The risk of bleeding complications in patients with cytochrome P450 CYP2C9*2 or CYP2C9*3 alleles on acenocoumarol or phenprocoumon
Loes E.Visser (1,2), Ron H. N. van Schaik (3), Martin van Vliet (3), Paul H.Trienekens (4), Peter A. G. M. De Smet (5, 6), Arnold G.Vulto (2), Albert Hofman (1), Cornelia M. van Duijn (1), Bruno H. Ch. Stricker (1, 7)
(1) Pharmacoepidemiology Unit, Departments of Internal Medicine and Epidemiology and Biostatistics, Erasmus MC, Rotterdam, the Netherlands, (2) Hospital Pharmacy, Erasmus MC, Rotterdam, the Netherlands, (3) Department of Clinical Chemistry, Erasmus MC,

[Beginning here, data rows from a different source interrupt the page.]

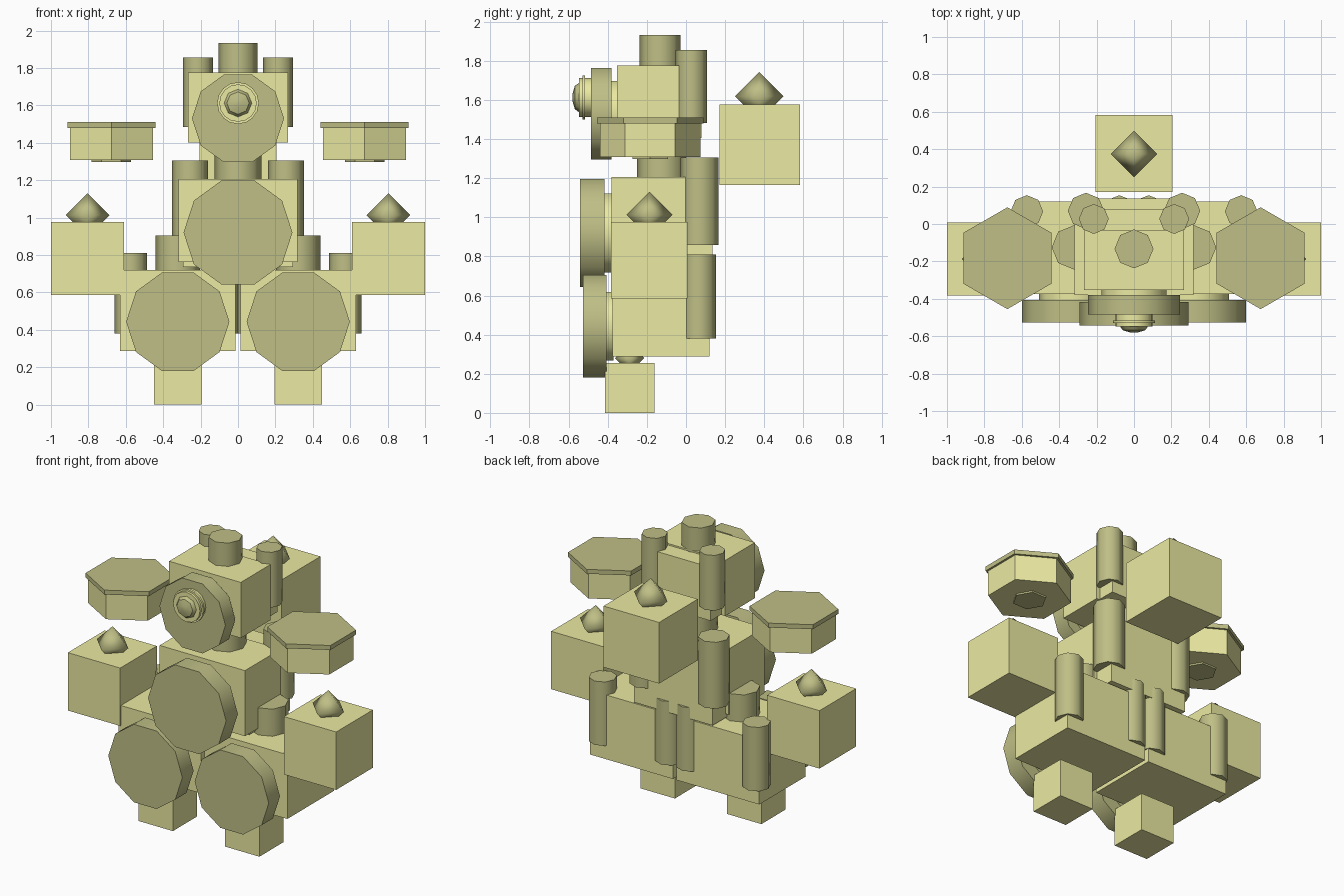
import bpy, bmesh, math
from mathutils import Matrix

if "Cube" in bpy.data.objects:
    bpy.data.objects.remove(bpy.data.objects["Cube"])


def material(name, color):
    m = bpy.data.materials.new(name)
    m.diffuse_color = color
    m.use_nodes = True
    m.node_tree.nodes["Principled BSDF"].inputs["Base Color"].default_value = m.diffuse_color
    return m


YELLOW = material("yellow", (0.83, 0.82, 0.36, 1))
OLIVE = material("olive", (0.52, 0.52, 0.24, 1))


def finish(name, bm, mat, smooth=None):
    bmesh.ops.recalc_face_normals(bm, faces=bm.faces[:])
    me = bpy.data.meshes.new(name)
    bm.to_mesh(me)
    bm.free()
    me.materials.append(mat)
    ob = bpy.data.objects.new(name, me)
    bpy.context.collection.objects.link(ob)
    if smooth:
        bpy.ops.object.select_all(action='DESELECT')
        ob.select_set(True)
        bpy.context.view_layer.objects.active = ob
        bpy.ops.object.shade_smooth_by_angle(angle=math.radians(smooth))
    return ob


def box(name, x, y, z, mat=YELLOW):
    """Box from (min, max) ranges."""
    bm = bmesh.new()
    bmesh.ops.create_cube(bm, size=1)
    for v in bm.verts:
        v.co = [(r[0] + r[1]) / 2 + c * (r[1] - r[0]) for r, c in zip((x, y, z), v.co)]
    return finish(name, bm, mat)


def post(name, x, y, z, r, sides=8, mat=OLIVE, smooth=50, turn=0):
    """Upright prism between the two heights in z."""
    bm = bmesh.new()
    bmesh.ops.create_cone(bm, cap_ends=True, segments=sides, radius1=r, radius2=r,
                          depth=z[1] - z[0],
                          matrix=Matrix.Translation((x, y, (z[0] + z[1]) / 2))
                          @ Matrix.Rotation(turn, 4, 'Z'))
    return finish(name, bm, mat, smooth)


def disc(name, x, z, y, r, sides=10, mat=OLIVE, r_front=None):
    """Prism or cone section facing front, between y[0] (front) and y[1]."""
    bm = bmesh.new()
    bmesh.ops.create_cone(bm, cap_ends=True, segments=sides, radius1=r,
                          radius2=r if r_front is None else r_front, depth=y[1] - y[0],
                          matrix=Matrix.Translation((x, (y[0] + y[1]) / 2, z))
                          @ Matrix.Rotation(math.pi / 2, 4, 'X')
                          @ Matrix.Rotation(math.pi / 2, 4, 'Z'))
    return finish(name, bm, mat, 50)


def gem(name, x, y, z, r):
    """Octahedral spike."""
    bm = bmesh.new()
    bmesh.ops.create_uvsphere(bm, u_segments=4, v_segments=2, radius=r,
                              matrix=Matrix.Translation((x, y, z)))
    return finish(name, bm, OLIVE, 80)


for side, s in (("left", 1), ("right", -1)):
    def span(a, b):
        return (min(a * s, b * s), max(a * s, b * s))

    # feet
    box(f"{side}_foot", span(0.195, 0.45), (-0.415, -0.16), (0, 0.255))
    gem(f"{side}_ankle", s * 0.322, -0.288, 0.28, 0.075)
    # legs with hip stud, knee disc and rear posts
    box(f"{side}_leg", span(0.013, 0.63), (-0.375, 0.12), (0.287, 0.72))
    post(f"{side}_hip", s * 0.322, -0.125, (0.70, 0.903), 0.118)
    disc(f"{side}_knee_disc", s * 0.322, 0.443, (-0.527, -0.407), 0.276)
    disc(f"{side}_knee_collar", s * 0.322, 0.443, (-0.415, -0.37), 0.185, mat=YELLOW)
    for part, x in (("outer", 0.573), ("inner", 0.078)):
        post(f"{side}_{part}_leg_post", s * x, 0.067, (0.38, 0.81), 0.087)
    # rear posts of torso and head
    post(f"{side}_torso_post", s * 0.257, 0.07, (0.857, 1.305), 0.097)
    post(f"{side}_head_post", s * 0.215, 0.027, (1.483, 1.855), 0.08)
    # floating hands
    box(f"{side}_hand", span(0.61, 1.0), (-0.383, 0.007), (0.585, 0.975))
    gem(f"{side}_wrist", s * 0.804, -0.187, 1.013, 0.117)
    # floating shoulder plates
    post(f"{side}_shoulder", s * 0.677, -0.183, (1.308, 1.485), 0.256, 6, YELLOW, None)
    post(f"{side}_shoulder_cap", s * 0.677, -0.183, (1.48, 1.51), 0.272, 6, OLIVE, None)
    post(f"{side}_shoulder_base", s * 0.677, -0.183, (1.297, 1.32), 0.105, 6, OLIVE, None,
         math.pi / 6)

# torso
box("torso", (-0.318, 0.318), (-0.38, 0.0), (0.763, 1.205))
box("torso_back", (-0.293, 0.293), (-0.3, 0.135), (0.735, 1.23 - 0.03))
disc("belly_disc", 0, 0.92, (-0.542, -0.417), 0.291)
disc("belly_collar", 0, 0.92, (-0.425, -0.375), 0.212, mat=YELLOW)
post("neck", 0, -0.125, (1.19, 1.405), 0.125)

# head
box("head", (-0.267, 0.267), (-0.352, -0.036), (1.4, 1.775))
box("head_back", (-0.24, 0.24), (-0.28, 0.08), (1.405, 1.765))
post("head_stud", 0, -0.133, (1.76, 1.932), 0.104)
disc("face_disc", 0, 1.53, (-0.485, -0.38), 0.246)
disc("face_collar", 0, 1.53, (-0.39, -0.345), 0.175, mat=YELLOW)

# eye
disc("eye_base", 0, 1.612, (-0.548, -0.475), 0.1, 16, YELLOW)
disc("eye_ring", 0, 1.612, (-0.53, -0.515), 0.112, 16, YELLOW)
disc("eye_dome", 0, 1.612, (-0.568, -0.545), 0.076, 8, OLIVE, 0.06)
disc("eye_tip", 0, 1.612, (-0.58, -0.568), 0.06, 8, OLIVE, 0.02)

# floating rear pack
box("pack", (-0.207, 0.207), (0.17, 0.582), (1.165, 1.577))
gem("pack_spike", 0, 0.375, 1.618, 0.124)
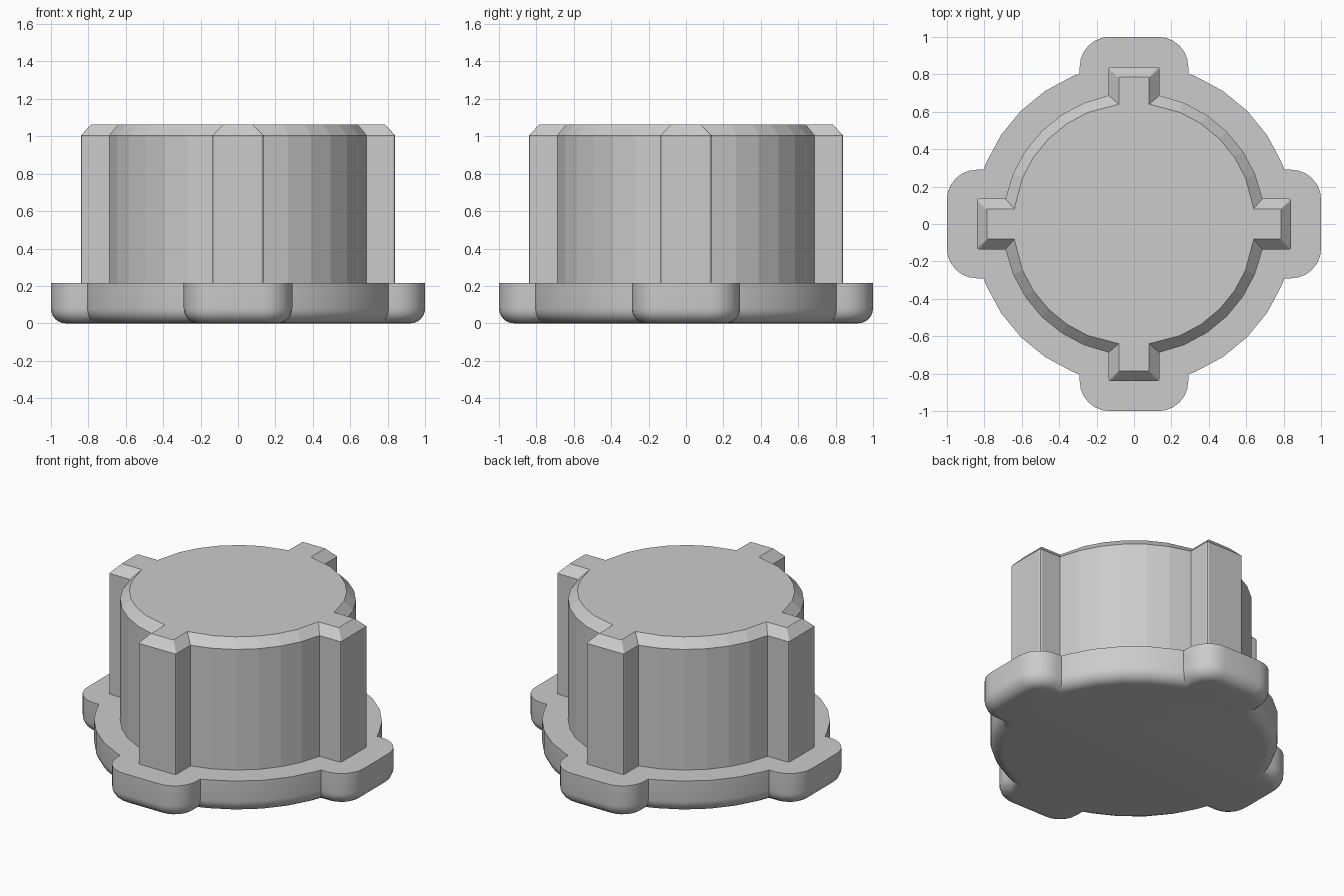
import bpy, bmesh, math
from mathutils import Matrix, Vector

if "Cube" in bpy.data.objects:
    bpy.data.objects.remove(bpy.data.objects["Cube"])


def outline(r, half, out, rad, steps):
    """Circle of radius r with four rounded tabs, counter-clockwise."""
    pts = []
    quarter = []
    # right-hand tab: lower corner, then upper corner
    quarter.append((math.sqrt(r * r - half * half), -half))
    for start, cy in ((-90, -half + rad), (0, half - rad)):
        for i in range(steps + 1):
            a = math.radians(start + 90 * i / steps)
            quarter.append((out - rad + rad * math.cos(a), cy + rad * math.sin(a)))
    quarter.append((math.sqrt(r * r - half * half), half))
    # arc up to the next tab
    for k in range(2, 7):
        a = math.radians(11.25 * k)
        quarter.append((r * math.cos(a), r * math.sin(a)))
    for q in range(4):
        rot = Matrix.Rotation(math.pi / 2 * q, 2)
        pts += [rot @ Vector(p) for p in quarter]
    return pts


def stack(name, rings, mat):
    """Solid skinned through (outline, z) rings."""
    bm = bmesh.new()
    loops = [[bm.verts.new((p.x, p.y, z)) for p in pts] for pts, z in rings]
    n = len(loops[0])
    for lo, hi in zip(loops, loops[1:]):
        for i in range(n):
            j = (i + 1) % n
            bm.faces.new((lo[i], lo[j], hi[j], hi[i]))
    bm.faces.new(loops[0][::-1])
    bm.faces.new(loops[-1])
    me = bpy.data.meshes.new(name)
    bm.to_mesh(me)
    bm.free()
    me.materials.append(mat)
    ob = bpy.data.objects.new(name, me)
    bpy.context.collection.objects.link(ob)
    return ob


grey = bpy.data.materials.new("plain_grey")
grey.diffuse_color = (0.6, 0.6, 0.6, 1)
grey.use_nodes = True
grey.node_tree.nodes["Principled BSDF"].inputs["Base Color"].default_value = grey.diffuse_color

# base flange with four grip tabs and a rounded bottom edge
F = 0.08
rings = []
for i in range(7):
    a = math.pi / 2 * i / 6
    d = F * (1 - math.sin(a))
    rings.append((outline(0.855 - d, 0.29 - d, 1.0 - d, 0.16 - d, 6), F * (1 - math.cos(a))))
rings.append((outline(0.855, 0.29, 1.0, 0.16, 6), 0.215))
flange = stack("base_flange", rings, grey)

# ribbed body with a chamfered top edge
C = 0.055
side = outline(0.70, 0.136, 0.84, 0.012, 2)
top = outline(0.70 - C, 0.136 - C, 0.84 - C, 0.004, 2)
stack("ribbed_body", [(side, 0.2), (side, 1.005), (top, 1.062)], grey)

# smooth the flange's rounded edge, keep its rims sharp
bpy.ops.object.select_all(action='DESELECT')
flange.select_set(True)
bpy.context.view_layer.objects.active = flange
bpy.ops.object.shade_smooth_by_angle(angle=math.radians(30))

Summary The principal enzyme involved in coumarin metabolism isCYP2C9. Allelic variants of CYP2C9, CYP2C9*2 andCYP2C9*3, code for enzymes with reduced activity. Despiteincreasing evidence that patients with these genetic variantsrequire lower maintenance doses of anticoagulant therapy,there is lack of agreement among studies on the risk ofbleeding and CYP2C9 polymorphisms. It was, therefore, ourobjective to study the effect of the CYP2C9 polymorphismson bleeding complications during initiation and maintenancephases of coumarin anticoagulant therapy.The design of the studywas a population-based cohort in a sample of the RotterdamStudy, a study in 7,983 subjects. All patients who started treatmentwith acenocoumarol or phenprocoumon in the studyperiod from January 1, 1991 through December 31, 1998 andfor whom INR data were available were included. Patients werefollowed until a bleeding complication, the end of their treatment,death or end of the study period. Proportional hazardsregression analysis was used to estimate the risk of a bleedingcomplication in relation to CYP2C9 genotype after adjustmentfor several potentially confounding factors such as age, gender,target INR level, INR, time between INR measurements, andaspirin use.The effect of variant genotype on bleeding risk was separately examined during the initiation phase of 90 days afterstarting therapy with coumarins. The 996 patients withanalysable data had a mean follow-up time of 481 days(1.3 years); 311 (31.2%) had at least 1 variant CYP2C9 alleleand 685 (68.8%) had the wild type genotype. For patients withthe wild type genotype, the rate of minor bleeding, major bleedingand fatal bleeding was 15.9, 3.4 and 0.2 per 100 treatmentyears,respectively. For patients with a variant genotype, the rateof minor, major and fatal bleeding was 14.6, 5.4 and 0.5 per100 treatment-years. Patients with a variant genotype onacenocoumarol had a significantly increased risk for a majorbleeding event (HR 1.83, 95% CI: 1.01-3.32). During the initiationphase of therapy we found no effect of variant genotype onbleeding risk. In this study among outpatients of an anticoagulationclinic using acenocoumarol or phenprocoumon, having avariant allele of CYP2C9 was associated with an increased riskof major bleeding events in patients on acenocoumarol, but notin patients on phenprocoumon. Although one might considerthe assessment of the CYP2C9 genotype of a patient for doseadjustment before starting treatment with acenocoumarol, aprospective randomised trial should demonstrate whether thisreduces the increased risk of major bleeding events.